Peace, not war, is the path Moses pursued with the Amorites


In this week’s Torah portion the Jewish people reach the east side of the Jordan River and must pass through the land of Sichon, king of the Amorites, in order to enter Israel.

Moses sends Sichon a message asking that the Amorites let the Jewish people peacefully pass through their lands and the Jews promise not to consume any of their water or trample any of their fields. Not only do the Amorites refuse the Jewish people’s request of passage but go out to war against them.


Moses recalls the incident later in Deuteronomy, chapter two: “God said to me…I have given into your hand Sichon the Amorite, and his land; possess it, and fight him in battle….I (Moses) sent messengers out of the wilderness of Kedemoth to King Sichon with words of peace, saying, “let me pass through your land; I will go on the highway, I will neither turn to the right hand nor to the left.”

Though God commanded Moses to battle Sichon, one of the first of the Canaanite nations encountered by the Jewish people, Moses chose instead to offer peace, seemingly violating God’s command and an additional explicit command recorded later in chapter 20 of Deuteronomy: “When you come to a city to make war with it, and you shall call out peace toward it….so shall you do with the cities which are far from you. But of the cities of the peoples whom God has given to you as an inheritance (the Canaanite nations) you shall not let any soul live. You shall utterly destroy the … Amorites …. in order that you not learn to follow their corrupt ways.”

The Midrash, bothered by Moses’ apparent flouting of these Divine commands, says the following:

“Turn aside from evil and do good, seek peace and chase after it, (Psalms 34).” The Torah does not ask us to run after the commandments. If they come to our hand we must fulfill them, such as shooing away the mother bird before taking its eggs, or when we see the donkey of our enemy faltering we must help him. But with regard to peace, we must seek peace where we are and run after it in other places. For, the Jewish people did this. Even though God commanded them to make war with the Amorites they instead pursued peace with the Amorites, as it says, “And Israel sent messengers to Sichon.” (Bamidbar Rabbah, 19:27)”

The Midrash states that God even learns to pursue peace from Moses: “God commanded Moses to make war with Sichon…but Moses did not do so. Instead Moses sent messengers to offer peace. Said God to Moses, “I will nullify my words and fulfill yours.” As is says, “When you come to a city to make war with it, and you shall call out peace to it.” (Bamidbar Rabbah 19:4, Divarim Rabbah 5:13)”

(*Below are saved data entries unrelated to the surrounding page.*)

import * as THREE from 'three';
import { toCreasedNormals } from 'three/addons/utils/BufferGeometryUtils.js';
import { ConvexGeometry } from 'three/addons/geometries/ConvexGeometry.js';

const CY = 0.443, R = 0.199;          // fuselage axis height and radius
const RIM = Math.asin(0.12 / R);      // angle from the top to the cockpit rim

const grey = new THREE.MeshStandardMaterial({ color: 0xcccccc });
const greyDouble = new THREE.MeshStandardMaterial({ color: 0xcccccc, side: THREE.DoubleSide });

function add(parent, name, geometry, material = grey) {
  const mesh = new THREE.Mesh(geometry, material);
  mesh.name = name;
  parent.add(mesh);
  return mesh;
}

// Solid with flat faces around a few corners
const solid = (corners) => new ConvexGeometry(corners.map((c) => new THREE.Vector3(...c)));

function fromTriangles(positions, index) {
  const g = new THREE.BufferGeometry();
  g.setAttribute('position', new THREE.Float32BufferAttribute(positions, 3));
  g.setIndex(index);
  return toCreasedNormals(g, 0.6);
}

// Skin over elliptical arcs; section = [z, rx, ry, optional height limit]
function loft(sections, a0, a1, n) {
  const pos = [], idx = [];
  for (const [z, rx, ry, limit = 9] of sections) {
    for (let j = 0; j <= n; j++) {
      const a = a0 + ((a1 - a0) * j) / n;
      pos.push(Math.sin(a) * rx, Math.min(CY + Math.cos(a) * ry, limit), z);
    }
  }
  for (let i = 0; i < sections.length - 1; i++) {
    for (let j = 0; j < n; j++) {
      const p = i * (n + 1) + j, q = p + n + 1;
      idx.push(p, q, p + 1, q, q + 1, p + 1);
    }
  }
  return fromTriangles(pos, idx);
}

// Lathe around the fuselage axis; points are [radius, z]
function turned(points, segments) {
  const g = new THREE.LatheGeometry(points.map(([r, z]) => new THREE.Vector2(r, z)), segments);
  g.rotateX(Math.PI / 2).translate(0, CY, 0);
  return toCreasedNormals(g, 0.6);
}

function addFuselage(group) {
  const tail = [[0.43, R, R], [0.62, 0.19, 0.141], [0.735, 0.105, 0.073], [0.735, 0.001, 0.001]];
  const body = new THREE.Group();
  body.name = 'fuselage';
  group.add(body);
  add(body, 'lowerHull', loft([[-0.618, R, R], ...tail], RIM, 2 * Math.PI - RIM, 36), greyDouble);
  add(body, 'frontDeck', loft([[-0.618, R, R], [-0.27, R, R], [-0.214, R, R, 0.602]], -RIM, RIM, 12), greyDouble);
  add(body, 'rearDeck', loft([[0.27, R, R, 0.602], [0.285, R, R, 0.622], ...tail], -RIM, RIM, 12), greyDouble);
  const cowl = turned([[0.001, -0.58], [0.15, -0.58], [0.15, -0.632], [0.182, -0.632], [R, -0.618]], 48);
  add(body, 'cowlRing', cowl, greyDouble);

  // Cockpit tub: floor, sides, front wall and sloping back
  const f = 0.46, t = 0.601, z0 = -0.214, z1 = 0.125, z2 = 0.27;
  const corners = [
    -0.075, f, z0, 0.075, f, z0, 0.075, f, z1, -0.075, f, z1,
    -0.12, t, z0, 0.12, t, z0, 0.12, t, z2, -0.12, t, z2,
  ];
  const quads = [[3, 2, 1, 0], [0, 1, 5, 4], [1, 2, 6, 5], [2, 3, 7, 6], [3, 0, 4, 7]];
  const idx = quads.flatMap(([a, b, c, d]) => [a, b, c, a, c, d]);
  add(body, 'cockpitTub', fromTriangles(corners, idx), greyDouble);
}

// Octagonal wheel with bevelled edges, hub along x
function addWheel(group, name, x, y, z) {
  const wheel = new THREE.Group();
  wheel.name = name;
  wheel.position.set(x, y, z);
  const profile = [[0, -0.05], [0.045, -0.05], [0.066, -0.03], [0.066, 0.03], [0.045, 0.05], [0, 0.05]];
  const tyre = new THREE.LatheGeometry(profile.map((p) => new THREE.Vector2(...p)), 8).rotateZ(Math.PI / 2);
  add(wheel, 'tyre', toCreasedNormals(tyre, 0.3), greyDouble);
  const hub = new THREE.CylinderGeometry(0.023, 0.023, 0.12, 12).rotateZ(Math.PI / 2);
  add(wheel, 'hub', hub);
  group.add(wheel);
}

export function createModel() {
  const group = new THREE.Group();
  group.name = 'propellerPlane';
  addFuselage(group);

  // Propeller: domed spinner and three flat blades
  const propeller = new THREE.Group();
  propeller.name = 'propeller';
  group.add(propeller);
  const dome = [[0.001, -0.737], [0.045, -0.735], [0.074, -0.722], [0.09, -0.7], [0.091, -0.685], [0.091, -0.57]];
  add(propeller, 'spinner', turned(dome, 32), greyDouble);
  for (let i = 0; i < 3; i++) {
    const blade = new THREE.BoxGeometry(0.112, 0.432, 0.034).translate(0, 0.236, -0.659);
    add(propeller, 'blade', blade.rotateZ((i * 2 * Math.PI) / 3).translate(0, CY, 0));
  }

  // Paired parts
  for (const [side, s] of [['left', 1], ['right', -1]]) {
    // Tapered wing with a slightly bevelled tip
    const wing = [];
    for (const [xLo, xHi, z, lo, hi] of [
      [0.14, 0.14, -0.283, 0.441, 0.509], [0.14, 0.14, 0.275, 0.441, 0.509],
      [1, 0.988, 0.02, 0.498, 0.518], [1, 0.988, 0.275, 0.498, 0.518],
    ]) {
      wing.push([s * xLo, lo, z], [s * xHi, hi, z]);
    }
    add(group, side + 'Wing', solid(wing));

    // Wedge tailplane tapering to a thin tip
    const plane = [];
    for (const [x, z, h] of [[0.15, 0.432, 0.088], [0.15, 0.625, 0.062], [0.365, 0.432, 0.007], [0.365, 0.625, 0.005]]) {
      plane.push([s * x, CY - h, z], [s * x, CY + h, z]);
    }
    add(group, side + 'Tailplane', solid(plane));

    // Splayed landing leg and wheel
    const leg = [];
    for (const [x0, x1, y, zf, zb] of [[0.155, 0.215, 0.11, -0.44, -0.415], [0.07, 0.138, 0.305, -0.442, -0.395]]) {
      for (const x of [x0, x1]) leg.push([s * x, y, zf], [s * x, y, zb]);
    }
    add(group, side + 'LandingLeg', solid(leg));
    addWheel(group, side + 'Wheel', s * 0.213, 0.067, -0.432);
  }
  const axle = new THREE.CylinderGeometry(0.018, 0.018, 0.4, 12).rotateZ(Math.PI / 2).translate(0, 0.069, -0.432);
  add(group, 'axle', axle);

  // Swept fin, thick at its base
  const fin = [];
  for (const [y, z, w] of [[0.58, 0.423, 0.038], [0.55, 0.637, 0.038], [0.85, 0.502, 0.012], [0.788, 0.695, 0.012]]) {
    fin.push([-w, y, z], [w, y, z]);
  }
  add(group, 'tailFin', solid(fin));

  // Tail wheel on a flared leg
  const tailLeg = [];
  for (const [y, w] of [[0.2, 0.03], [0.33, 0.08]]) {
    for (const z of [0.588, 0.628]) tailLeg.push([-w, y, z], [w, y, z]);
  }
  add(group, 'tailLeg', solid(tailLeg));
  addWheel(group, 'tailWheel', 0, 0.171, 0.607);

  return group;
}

We do not live in a time of peace; but Judaism here teaches us that chasing after peace is even more important than chasing after the commandments. That we must pursue peace at home in our own community and far from home in the wider world. This is what God wants and is willing to learn from humans and even change a Divine command for peace.

Shabbat Shalom, a Shabbat of peace to all.

Rabbi Hyim Shafner of Bais Abraham Congregation is a member of the St. Louis Rabbinical Association.